Aim of the exercise:
Report all lines of the data below that hold the word "rings".

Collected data
=== Section Start ===
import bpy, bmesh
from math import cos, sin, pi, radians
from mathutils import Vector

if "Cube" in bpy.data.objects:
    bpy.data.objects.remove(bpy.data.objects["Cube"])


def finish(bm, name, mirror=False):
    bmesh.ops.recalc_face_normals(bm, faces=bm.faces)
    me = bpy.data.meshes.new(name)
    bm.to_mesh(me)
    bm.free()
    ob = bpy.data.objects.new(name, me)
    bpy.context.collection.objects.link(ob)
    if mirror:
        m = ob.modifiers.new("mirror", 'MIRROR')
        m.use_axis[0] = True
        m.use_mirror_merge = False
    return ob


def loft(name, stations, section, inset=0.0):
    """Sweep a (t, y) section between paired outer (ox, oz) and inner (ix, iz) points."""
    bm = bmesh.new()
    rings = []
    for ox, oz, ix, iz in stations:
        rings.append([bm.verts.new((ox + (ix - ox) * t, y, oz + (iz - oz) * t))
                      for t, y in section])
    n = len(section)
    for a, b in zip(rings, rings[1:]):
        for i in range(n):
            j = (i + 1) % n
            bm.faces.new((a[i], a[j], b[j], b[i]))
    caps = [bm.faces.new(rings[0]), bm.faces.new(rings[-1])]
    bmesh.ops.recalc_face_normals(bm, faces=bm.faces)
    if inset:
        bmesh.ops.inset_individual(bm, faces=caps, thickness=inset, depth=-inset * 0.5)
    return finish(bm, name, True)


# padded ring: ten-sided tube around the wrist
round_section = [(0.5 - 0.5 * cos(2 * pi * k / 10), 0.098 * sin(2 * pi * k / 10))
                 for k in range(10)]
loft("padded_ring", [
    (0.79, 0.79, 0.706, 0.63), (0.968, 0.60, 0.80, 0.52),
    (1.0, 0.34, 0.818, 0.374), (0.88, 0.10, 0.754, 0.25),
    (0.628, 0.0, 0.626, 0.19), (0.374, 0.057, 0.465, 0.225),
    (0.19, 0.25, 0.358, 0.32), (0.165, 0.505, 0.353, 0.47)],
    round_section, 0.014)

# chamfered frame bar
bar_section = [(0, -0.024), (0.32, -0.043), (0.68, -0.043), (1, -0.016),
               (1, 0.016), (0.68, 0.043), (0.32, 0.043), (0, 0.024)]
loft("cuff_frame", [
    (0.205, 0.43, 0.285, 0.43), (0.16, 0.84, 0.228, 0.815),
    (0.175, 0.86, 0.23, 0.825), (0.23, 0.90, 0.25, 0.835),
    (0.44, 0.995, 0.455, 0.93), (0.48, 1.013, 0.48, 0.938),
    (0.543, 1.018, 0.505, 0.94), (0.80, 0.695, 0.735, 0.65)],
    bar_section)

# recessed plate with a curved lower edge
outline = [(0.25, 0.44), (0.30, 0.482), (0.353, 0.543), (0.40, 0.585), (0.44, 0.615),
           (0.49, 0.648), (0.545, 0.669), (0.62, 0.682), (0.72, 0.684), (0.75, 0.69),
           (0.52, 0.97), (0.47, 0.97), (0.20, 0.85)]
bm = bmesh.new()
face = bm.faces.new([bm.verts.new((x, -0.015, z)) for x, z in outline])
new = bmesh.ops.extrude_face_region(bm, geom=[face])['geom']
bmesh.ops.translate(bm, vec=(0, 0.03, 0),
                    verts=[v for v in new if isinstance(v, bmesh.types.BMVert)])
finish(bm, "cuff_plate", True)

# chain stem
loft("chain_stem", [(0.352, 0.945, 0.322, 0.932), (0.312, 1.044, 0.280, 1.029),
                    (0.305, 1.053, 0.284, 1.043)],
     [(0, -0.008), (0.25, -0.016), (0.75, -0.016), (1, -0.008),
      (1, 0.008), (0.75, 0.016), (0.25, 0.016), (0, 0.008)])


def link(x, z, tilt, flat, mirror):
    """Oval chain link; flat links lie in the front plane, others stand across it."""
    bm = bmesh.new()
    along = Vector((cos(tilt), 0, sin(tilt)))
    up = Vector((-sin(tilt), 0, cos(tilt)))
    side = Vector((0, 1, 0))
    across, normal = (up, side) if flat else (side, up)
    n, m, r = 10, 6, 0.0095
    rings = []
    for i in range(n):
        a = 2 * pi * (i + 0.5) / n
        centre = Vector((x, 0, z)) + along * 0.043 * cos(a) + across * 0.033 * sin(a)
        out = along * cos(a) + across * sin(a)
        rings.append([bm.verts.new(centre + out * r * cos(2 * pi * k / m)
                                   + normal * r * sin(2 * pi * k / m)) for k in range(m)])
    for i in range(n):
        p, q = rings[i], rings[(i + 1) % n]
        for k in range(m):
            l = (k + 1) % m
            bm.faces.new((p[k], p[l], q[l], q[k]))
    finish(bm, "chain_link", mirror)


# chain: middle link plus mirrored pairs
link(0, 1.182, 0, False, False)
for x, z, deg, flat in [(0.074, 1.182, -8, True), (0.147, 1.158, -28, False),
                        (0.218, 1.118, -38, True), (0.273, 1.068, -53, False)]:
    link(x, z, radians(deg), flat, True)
=== Section End ===
Solution for this task:
    rings = []
        rings.append([bm.verts.new((ox + (ix - ox) * t, y, oz + (iz - oz) * t))
    for a, b in zip(rings, rings[1:]):
    caps = [bm.faces.new(rings[0]), bm.faces.new(rings[-1])]
    rings = []
        rings.append([bm.verts.new(centre + out * r * cos(2 * pi * k / m)
        p, q = rings[i], rings[(i + 1) % n]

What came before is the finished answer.